  • Overgrazing. Farmers want to optimise the number of animals held and maximise profits by having as many animals per acre of land as possible. Too many deer on moor and pastures means cattle and sheep do not get enough grass which leads to overgrazing.
  • More traffic accidents. There are not many deer-related Road Traffic Accidents (RTAs) records. Natural England reported 20-60,000 deer-related RTAs for the UK including 15 fatalities and estimated cost of damage to £10.5 million per year. Large number of deer in a specific area means more accidents. It is especially true with territorial species, such as roe. Mature roebucks will not tolerate young males of their territories and younger deer will be pushed out and forced to find own area increasing chances to cause an RTA.
  • Poor health for the deer themselves if their numbers are greater than the habitat can support. There are no large predators such as wolves and bears in the UK so mature deer have no natural enemies. When deer numbers are greater than the habitat can support deer suffer from food deficiency, weight loss, poor antlers and become susceptible to disease. A healthy population also means higher average body weight and bigger antlers.

Benefits of deer management.

Why deer control is beneficial?

  • Less woodland and farm crop damage. For many farmers and forestry companies this is main argument for deer management.
  • Venison.

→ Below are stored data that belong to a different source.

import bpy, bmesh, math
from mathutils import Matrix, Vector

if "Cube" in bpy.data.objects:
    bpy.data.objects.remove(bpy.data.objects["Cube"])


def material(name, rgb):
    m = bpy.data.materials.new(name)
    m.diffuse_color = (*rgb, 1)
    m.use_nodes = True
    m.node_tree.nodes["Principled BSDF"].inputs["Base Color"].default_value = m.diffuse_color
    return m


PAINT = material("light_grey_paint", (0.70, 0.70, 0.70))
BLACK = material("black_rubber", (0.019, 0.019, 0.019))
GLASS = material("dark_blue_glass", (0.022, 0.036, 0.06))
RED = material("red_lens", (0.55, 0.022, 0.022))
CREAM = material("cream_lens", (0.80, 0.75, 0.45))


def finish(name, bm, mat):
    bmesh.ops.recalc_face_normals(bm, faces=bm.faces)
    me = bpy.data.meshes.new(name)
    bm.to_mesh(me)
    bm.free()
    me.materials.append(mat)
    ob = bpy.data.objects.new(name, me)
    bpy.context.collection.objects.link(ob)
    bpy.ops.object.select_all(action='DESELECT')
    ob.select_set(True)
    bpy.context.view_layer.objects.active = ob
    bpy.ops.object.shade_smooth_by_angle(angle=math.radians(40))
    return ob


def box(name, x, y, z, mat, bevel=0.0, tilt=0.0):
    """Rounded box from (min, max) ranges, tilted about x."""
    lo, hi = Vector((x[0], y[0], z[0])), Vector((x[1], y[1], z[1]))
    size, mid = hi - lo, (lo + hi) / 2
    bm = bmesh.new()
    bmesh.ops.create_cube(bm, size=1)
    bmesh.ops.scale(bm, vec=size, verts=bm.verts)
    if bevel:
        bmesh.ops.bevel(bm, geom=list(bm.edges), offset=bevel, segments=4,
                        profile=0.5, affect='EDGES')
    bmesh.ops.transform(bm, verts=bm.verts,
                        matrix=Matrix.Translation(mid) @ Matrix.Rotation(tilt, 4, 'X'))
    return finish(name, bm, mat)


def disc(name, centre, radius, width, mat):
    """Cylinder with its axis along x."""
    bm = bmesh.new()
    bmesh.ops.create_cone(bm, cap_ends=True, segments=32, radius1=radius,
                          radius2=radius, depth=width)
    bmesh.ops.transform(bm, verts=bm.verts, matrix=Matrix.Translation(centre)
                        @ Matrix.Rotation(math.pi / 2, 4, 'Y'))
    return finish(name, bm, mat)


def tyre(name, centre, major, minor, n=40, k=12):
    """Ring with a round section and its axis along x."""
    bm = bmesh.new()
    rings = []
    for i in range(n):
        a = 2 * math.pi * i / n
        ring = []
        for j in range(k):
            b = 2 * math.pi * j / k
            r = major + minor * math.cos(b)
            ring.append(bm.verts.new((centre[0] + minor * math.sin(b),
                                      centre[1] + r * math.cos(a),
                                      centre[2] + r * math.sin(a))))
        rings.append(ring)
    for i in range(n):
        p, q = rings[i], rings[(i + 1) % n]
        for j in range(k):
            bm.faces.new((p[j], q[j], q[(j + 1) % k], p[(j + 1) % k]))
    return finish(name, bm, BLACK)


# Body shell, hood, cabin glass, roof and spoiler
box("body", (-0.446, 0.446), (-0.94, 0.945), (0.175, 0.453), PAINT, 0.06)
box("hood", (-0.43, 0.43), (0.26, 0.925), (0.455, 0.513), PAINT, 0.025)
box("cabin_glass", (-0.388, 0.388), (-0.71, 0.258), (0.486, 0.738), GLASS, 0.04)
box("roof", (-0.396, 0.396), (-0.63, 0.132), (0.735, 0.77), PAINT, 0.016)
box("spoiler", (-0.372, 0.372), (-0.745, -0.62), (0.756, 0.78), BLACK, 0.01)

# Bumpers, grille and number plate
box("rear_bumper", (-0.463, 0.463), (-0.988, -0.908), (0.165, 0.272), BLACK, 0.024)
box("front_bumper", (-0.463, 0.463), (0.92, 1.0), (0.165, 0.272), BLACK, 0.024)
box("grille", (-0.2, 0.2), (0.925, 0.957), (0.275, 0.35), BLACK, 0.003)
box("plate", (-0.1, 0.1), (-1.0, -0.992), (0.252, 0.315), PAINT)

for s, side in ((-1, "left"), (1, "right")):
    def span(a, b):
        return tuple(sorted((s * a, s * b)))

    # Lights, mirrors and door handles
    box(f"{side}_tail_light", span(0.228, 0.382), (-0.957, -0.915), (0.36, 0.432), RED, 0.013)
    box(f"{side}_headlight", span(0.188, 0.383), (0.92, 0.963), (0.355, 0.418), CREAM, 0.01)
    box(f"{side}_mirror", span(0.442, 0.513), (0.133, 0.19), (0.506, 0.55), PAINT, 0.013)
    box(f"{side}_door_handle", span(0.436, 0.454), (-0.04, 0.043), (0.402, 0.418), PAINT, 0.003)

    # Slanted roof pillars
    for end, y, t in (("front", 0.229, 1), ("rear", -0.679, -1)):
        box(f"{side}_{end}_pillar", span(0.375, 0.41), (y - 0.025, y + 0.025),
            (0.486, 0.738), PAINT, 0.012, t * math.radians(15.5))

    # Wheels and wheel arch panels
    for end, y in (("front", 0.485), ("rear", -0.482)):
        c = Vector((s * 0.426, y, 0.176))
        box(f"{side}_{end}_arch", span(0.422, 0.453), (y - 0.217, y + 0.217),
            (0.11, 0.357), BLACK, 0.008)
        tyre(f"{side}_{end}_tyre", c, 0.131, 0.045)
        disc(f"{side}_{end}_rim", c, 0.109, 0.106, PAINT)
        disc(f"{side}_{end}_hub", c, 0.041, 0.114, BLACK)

All cull deer should end in a food chain. I personally cannot think of any tastier and healthier meat available.
  • Healthier deer. Deer welfare should be a prime concern for any deer manager. So the healthier the deer, the better job done.
  • Less RTAs. This is an important argument in peri-urban areas and near motorways and busy roads.

How to control deer?

In my opinion deer culling is the only human method available. Other techniques such as fencing, deer deterrants and tree guards are helpful, but are not a permanent solution to deer problems.  I personally have not seen a deer proof fence yet, but fencing is an option and might be a must for small areas of young plantations. I have also seen deer trapped and caught in barbed wire lines. Fences should be kept in a good state and immediately repaired or removed when they served their purpose.

Our hunting club experimented with deer and wild boar deterrants as well as electric fences with very little success.

If possible deer managers should have impact on the design of new habitats. It is so much easier to control deer if new woodland is planted with deer management in mind.

I can do it for you.

I can help with all aspects of deer control. I have been a member of deer management group in Poland controlling wild boar and deer population on over 50,000 acres of farmland and forestry. I can help with deer, fox and pest control within reasonable driving distance from Glasgow, Scotland.

I hold current firearms certificate and deer legal rifles. I have relevant DMQ level 1 and 2  qualification ensuring all culling is conducted according to current industry best practice and venison meets hygiene standards and ends up in a food chain. I am also a member of the British Deer Society and the British Association of Shooting and Conservation as well as have relevant insurance.

I am also registered as fit and competent with the SNH and can help landowners if out of season culling is necessary.

Please feel free to contact me with any question using the contact form provided.